Reading James Joyce''s Portrait of the Artist as a Young Man was a real pleasure. As everyone knows, this novel tells about young Stephen Dedalus'' adventures, the author''s alter ego.
Later, 100 years accomplished of the famous Bloom''s day in 2004 (a full century had passed since that June 16, 1904 that houses the adventures of the novel Ulysses hero, Leopold Bloom, of Joyce himself), I bought, to commemorate it, this book in J.Subirat Salas'' translation, Colophon Publishing Company, 2001. This novel is, to some extent, The Portrait continuation, since Stephen Dedalus, not being the main character, appears as Bloom''s non innate child, and he cares about him as if he actually were his biological father, perhaps having lost his own, Rudolph, eleven days old.
Well, the book in question was a real torment for me. With great difficulty and frustration I started reading it for, a few days later, giving up totally disappointed. I got it back several months later determined not to pull out. I got to page 269 (of 806) without understanding much more. It was stupid to be reading nonsense words, one after another, with the sole purpose of completing the "reading" of one of the most famous books of world literature, yes, with capital letters.
I left the book, "forgotten", on the table in the hotel restaurant where I had gone to spend a short vacation and take the opportunity to concentrate on its reading, only to have the waiter reaching me after a few steps and returning it to me with a ''you must live eternally grateful to me'' look. Next day, taking advantage of leaving my place of retreat, I threw the book into the room dustbin determined not to get involved any more with Joyce. Unfortunately, at the hotel reception, when making the checkout, and once the boy had verified in situ nothing had been consumed from the minibar, looking identical to the waiter, he handed me the book saying "it had fallen" into the dustbin. Upon arriving home, I buried it ''once and for all'' at the bottom of a drawer, with a bookmark in the referred page 269.
Some time later, reading Slavador Elizondo''s unpublished diary that Letras Libres published monthly for a year, I found out the praise he made of Joyce''s masterpiece, without going into greater detail. This stirred up the old frustrations that I kept inside long ago. However, in another issue of the same newspaper, the very Elizondo mentioned Elizabeth Stuart Gilbert''s book James Joyce''s Ulysses/A Study, publisher Vintage, 1955, also without further comment.
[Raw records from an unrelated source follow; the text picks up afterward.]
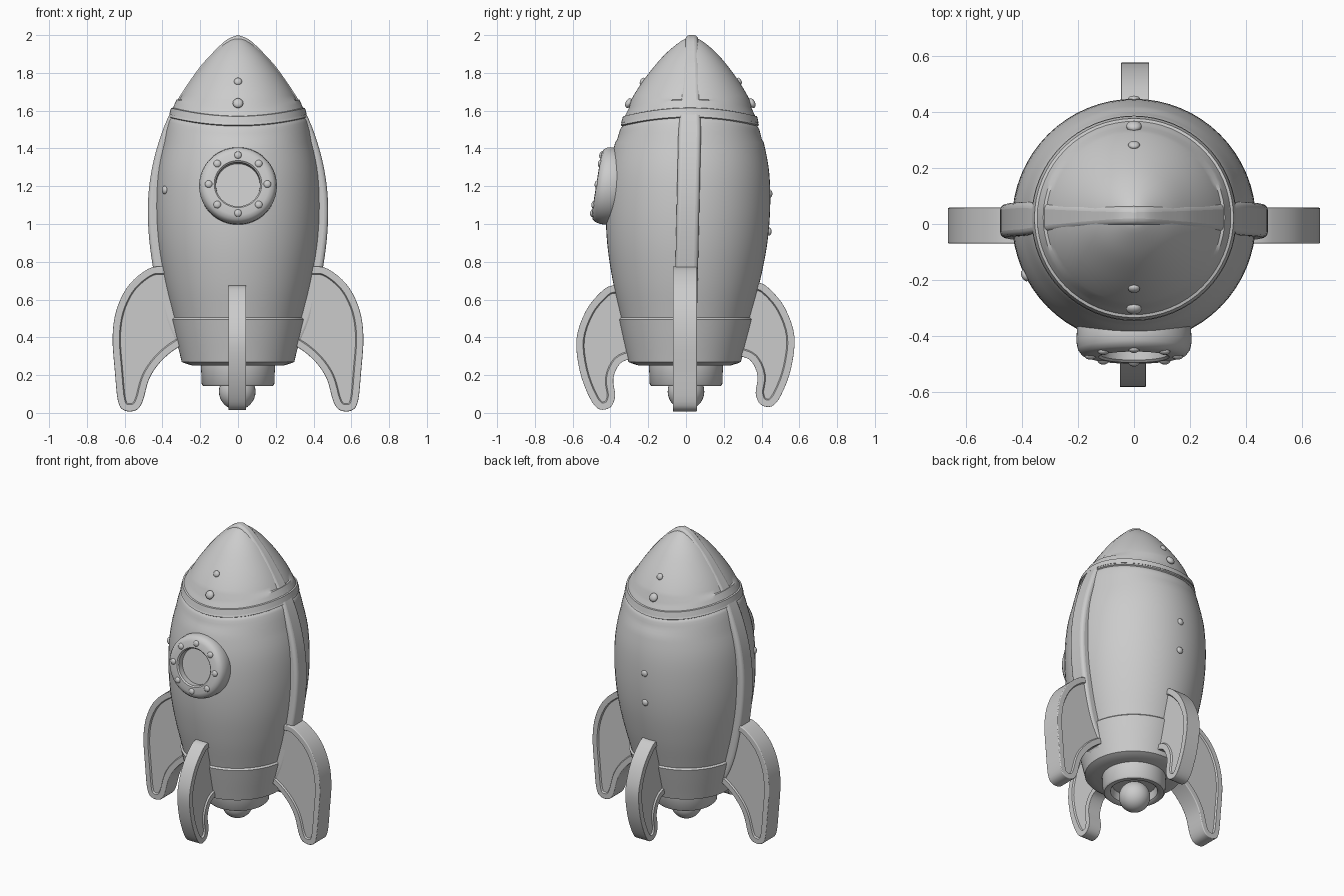
import bpy, bmesh, math
from mathutils import Vector, Matrix

if "Cube" in bpy.data.objects:
    bpy.data.objects.remove(bpy.data.objects["Cube"])

grey = bpy.data.materials.new("plain grey")
grey.use_nodes = True
grey.diffuse_color = (0.6, 0.6, 0.6, 1)
grey.node_tree.nodes["Principled BSDF"].inputs["Base Color"].default_value = (0.6, 0.6, 0.6, 1)


def smooth_path(pts, steps=5):
    """Catmull-Rom curve through the points."""
    p = [Vector(q) for q in pts]
    p = [2 * p[0] - p[1]] + p + [2 * p[-1] - p[-2]]
    out = []
    for a, b, c, d in zip(p, p[1:], p[2:], p[3:]):
        for i in range(steps):
            t = i / steps
            out.append(0.5 * (2 * b + (c - a) * t + (2 * a - 5 * b + 4 * c - d) * t ** 2
                              + (3 * b - a - 3 * c + d) * t ** 3))
    return out + [p[-2]]


def finish(bm, name, angle=40, bevel=0.0):
    bmesh.ops.recalc_face_normals(bm, faces=bm.faces)
    mesh = bpy.data.meshes.new(name)
    bm.to_mesh(mesh)
    bm.free()
    mesh.materials.append(grey)
    ob = bpy.data.objects.new(name, mesh)
    bpy.context.collection.objects.link(ob)
    bpy.ops.object.select_all(action='DESELECT')
    ob.select_set(True)
    bpy.context.view_layer.objects.active = ob
    bpy.ops.object.shade_smooth_by_angle(angle=math.radians(angle))
    if bevel:
        mod = ob.modifiers.new("rounded edges", 'BEVEL')
        mod.width, mod.segments = bevel, 4
        mod.limit_method, mod.angle_limit = 'ANGLE', math.radians(70)
    return ob


def lathe(profile, segments=64):
    bm = bmesh.new()
    vs = [bm.verts.new((r, 0, z)) for r, z in profile]
    es = [bm.edges.new(pair) for pair in zip(vs, vs[1:])]
    bmesh.ops.spin(bm, geom=vs + es, axis=(0, 0, 1), cent=(0, 0, 0),
                   steps=segments, angle=math.tau)
    bmesh.ops.remove_doubles(bm, verts=bm.verts, dist=0.0005)
    return bm


def plate(outline, half):
    """Closed outline in the xz plane, thickened along y."""
    bm = bmesh.new()
    face = bm.faces.new([bm.verts.new((u, -half, z)) for u, z in outline])
    new = bmesh.ops.extrude_face_region(bm, geom=[face])["geom"]
    bmesh.ops.translate(bm, vec=(0, 2 * half, 0),
                        verts=[v for v in new if isinstance(v, bmesh.types.BMVert)])
    bmesh.ops.recalc_face_normals(bm, faces=bm.faces)
    return bm


def lean(z):
    """The hull leans back slightly towards the tip."""
    return 0.022 * (z - 0.6)


# Hull: tail band, main barrel and nose cap, each with a stepped seam
tail = smooth_path([(0.298, 0.27), (0.31, 0.32), (0.332, 0.41), (0.352, 0.495)])
barrel = smooth_path([(0.342, 0.505), (0.39, 0.7), (0.424, 0.9), (0.435, 1.1),
                      (0.422, 1.3), (0.375, 1.5), (0.358, 1.54)])
nose = smooth_path([(0.366, 1.545), (0.342, 1.6), (0.29, 1.7), (0.222, 1.8),
                    (0.138, 1.9), (0.05, 1.972), (0, 1.985)])
bm = lathe([(0, 0.25), (0.24, 0.25), (0.28, 0.262)] + [tuple(p) for p in tail + barrel + nose])
for v in bm.verts:
    r2 = v.co.x ** 2 + v.co.y ** 2
    if 1.45 < v.co.z < 1.65:
        v.co.z += 0.022 * (v.co.x ** 2 - v.co.y ** 2) / r2
    v.co.y += lean(v.co.z)
finish(bm, "hull")

# Raised seam lip under the nose cap
bm = lathe([(0.345, 1.56), (0.364, 1.557), (0.355, 1.592), (0.33, 1.597)])
for v in bm.verts:
    v.co.z += 0.022 * (v.co.x ** 2 - v.co.y ** 2) / (v.co.x ** 2 + v.co.y ** 2)
    v.co.y += lean(v.co.z)
finish(bm, "nose_seam")

# Hoop running over the tip from side to side
half_hoop = smooth_path([(0.29, 0.29), (0.39, 0.5), (0.45, 0.77), (0.476, 1.0), (0.47, 1.2),
                         (0.43, 1.4), (0.353, 1.6), (0.225, 1.8), (0.14, 1.9),
                         (0.06, 1.975), (0, 2.0)])
outline = [tuple(p) for p in half_hoop] + [(-p.x, p.y) for p in half_hoop[-2::-1]]
bm = plate(outline, 0.06)
for v in bm.verts:
    v.co.y *= 1 - 0.45 * max(0, v.co.z - 1.5) / 0.5
    v.co.y += lean(v.co.z)
finish(bm, "side_hoop", bevel=0.022)


# Fins with sunken panels
def fin(name, pts, half, turn, offset):
    bm = plate([tuple(p) for p in smooth_path(pts, 4)], half)
    sides = [f for f in bm.faces if abs(f.normal.y) > 0.9]
    bmesh.ops.inset_individual(bm, faces=sides, thickness=0.036, depth=0)
    bmesh.ops.inset_individual(bm, faces=sides, thickness=0.006, depth=-0.010)
    bmesh.ops.transform(bm, verts=bm.verts, matrix=Matrix.Translation(offset)
                        @ Matrix.Rotation(math.radians(turn), 4, 'Z'))
    finish(bm, name, bevel=0.022)


side_fin = [(0.3, 0.76), (0.43, 0.775), (0.51, 0.74), (0.59, 0.66), (0.645, 0.54), (0.664, 0.4),
            (0.652, 0.22), (0.635, 0.06), (0.6, 0.012), (0.54, 0.014), (0.505, 0.06),
            (0.47, 0.18), (0.41, 0.27), (0.32, 0.345), (0.2, 0.4)]
front_fin = [(0.28, 0.66), (0.385, 0.675), (0.45, 0.64), (0.53, 0.54), (0.58, 0.39), (0.562, 0.22),
             (0.51, 0.08), (0.46, 0.02), (0.4, 0.03), (0.375, 0.09), (0.385, 0.18),
             (0.35, 0.26), (0.28, 0.29), (0.18, 0.32)]
fin("left_fin", side_fin, 0.064, 0, (0, -0.006, 0))
fin("right_fin", side_fin, 0.064, 180, (0, -0.006, 0))
fin("front_fin", front_fin, 0.046, -90, (-0.004, 0, 0))
fin("back_fin", front_fin, 0.05, 90, (0.004, -0.006, 0.015))

# Nozzle cup and the ball inside it
finish(lathe([(0.0, 0.2), (0.135, 0.2), (0.145, 0.15), (0.155, 0.142), (0.183, 0.142),
              (0.192, 0.152), (0.196, 0.25), (0.18, 0.27)]), "nozzle")
bm = bmesh.new()
bmesh.ops.create_uvsphere(bm, u_segments=32, v_segments=16, radius=0.097,
                          matrix=Matrix.Translation((-0.004, 0, 0.113)))
finish(bm, "nozzle_ball")

# Porthole, tilted slightly upwards
place = Matrix.Translation((0, -0.37, 1.195)) @ Matrix.Rotation(math.radians(81), 4, 'X')
bm = lathe([(0, 0.06), (0.116, 0.06), (0.118, 0.098), (0.126, 0.106), (0.165, 0.104),
            (0.187, 0.096), (0.2, 0.078), (0.206, 0.05), (0.203, 0.0), (0.19, -0.03)])
bmesh.ops.transform(bm, verts=bm.verts, matrix=place)
finish(bm, "porthole")


def rivet(name, spot, normal, radius):
    bm = bmesh.new()
    turn = Vector(normal).to_track_quat('Z', 'Y').to_matrix().to_4x4()
    bmesh.ops.create_uvsphere(bm, u_segments=16, v_segments=8, radius=radius,
                              matrix=Matrix.Translation(spot) @ turn @ Matrix.Diagonal((1, 1, 0.6, 1)))
    finish(bm, name)


# Porthole bolts
facing = place.to_3x3() @ Vector((0, 0, 1))
for i in range(8):
    a = i * math.tau / 8
    rivet(f"porthole_bolt_{i + 1}",
          place @ Vector((0.155 * math.cos(a), 0.155 * math.sin(a), 0.103)), facing, 0.02)

# Hull rivets: front and back of the nose, back and side of the barrel
for side, label in ((-1, "front"), (1, "back")):
    for z, r, size in ((1.64, 0.326, 0.028), (1.755, 0.256, 0.021)):
        rivet(f"{label}_nose_rivet_{size}", (0, side * r + lean(z), z), (0, side, 0.5), size)
for i, z in enumerate((1.16, 0.96)):
    rivet(f"back_rivet_{i + 1}", (0, 0.432 + lean(z), z), (0, 1, 0), 0.022)
rivet("side_rivet", (-0.388, -0.184, 1.18), (-0.9, -0.44, 0), 0.022)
Curiosity made me ask for Elizondo''s reference to Amazon. Unfortunately, I chose as a means of delivery, for pecuniary reasons, ordinary mail, and the book was lost. I was so angry at that time against the Postmaster General of Mexico, the ineffable Purification Carpinteyro, that some time later I was led to believe that the book had appeared and they sent it to me, wrapped in a single package. It was so blatant maneuver that they sent me, to my fortune, Ulysses/The 1934 text as corrected and reset in 1961, publisher Modern Library, 1992.
In the meanwhile, I reread The Portrait and read Dubliners, also by the brilliant Irishman, and, secondly, I asked a friend to send me, through customized service from the United States, Gilbert''s study on Ulysses, which I finished in one sitting, once it arrived.
Light had come to me!
Then, I reread Gilbert''s study, alternating its chapters with each of the 18 sections in three parts that make up Joyce''s work, but now in the English edition that the Mexican Mail Service had kindly sent me , not in the Spanish one by Colophon.
How wonderful! No doubt this work initially demonized by moralists, to the point of having to be approved for publication by the U.S. Courts on December 6, 1933 (Joyce wrote it between 1914 and 1921), and then by the conformist and conventional likes of masses (the very Joyce''s wife, Nora, asked him: James, why don''t you write books people can read?, according to Gabriel Zaid''s masterful compilation in Letras Libres, Admirable Colleagues, No.125, May 2009) is one of the greatest aesthetic pleasures you can enjoy in life.
It is not idle the comparison made by Gilbert Stuart of the maturity over time by Joyce with major painters'', such as Picasso, although emphasizing that Joyce''s is probably unique in literature.
It took me almost five years to understand fully James Joyce''s work, and yet I had to reread one of its 18 sections (the fourteenth, The oxen of the sun) in Colofon Spanish edition, as, otherwise, it would have been unintelligible for me. Joyce said for some reason that his readers should take, to understand his work, at least the same time that he had taken to write it, so he declined to read his last job Finnegans Wake, which consumed something like 17 years of his existence.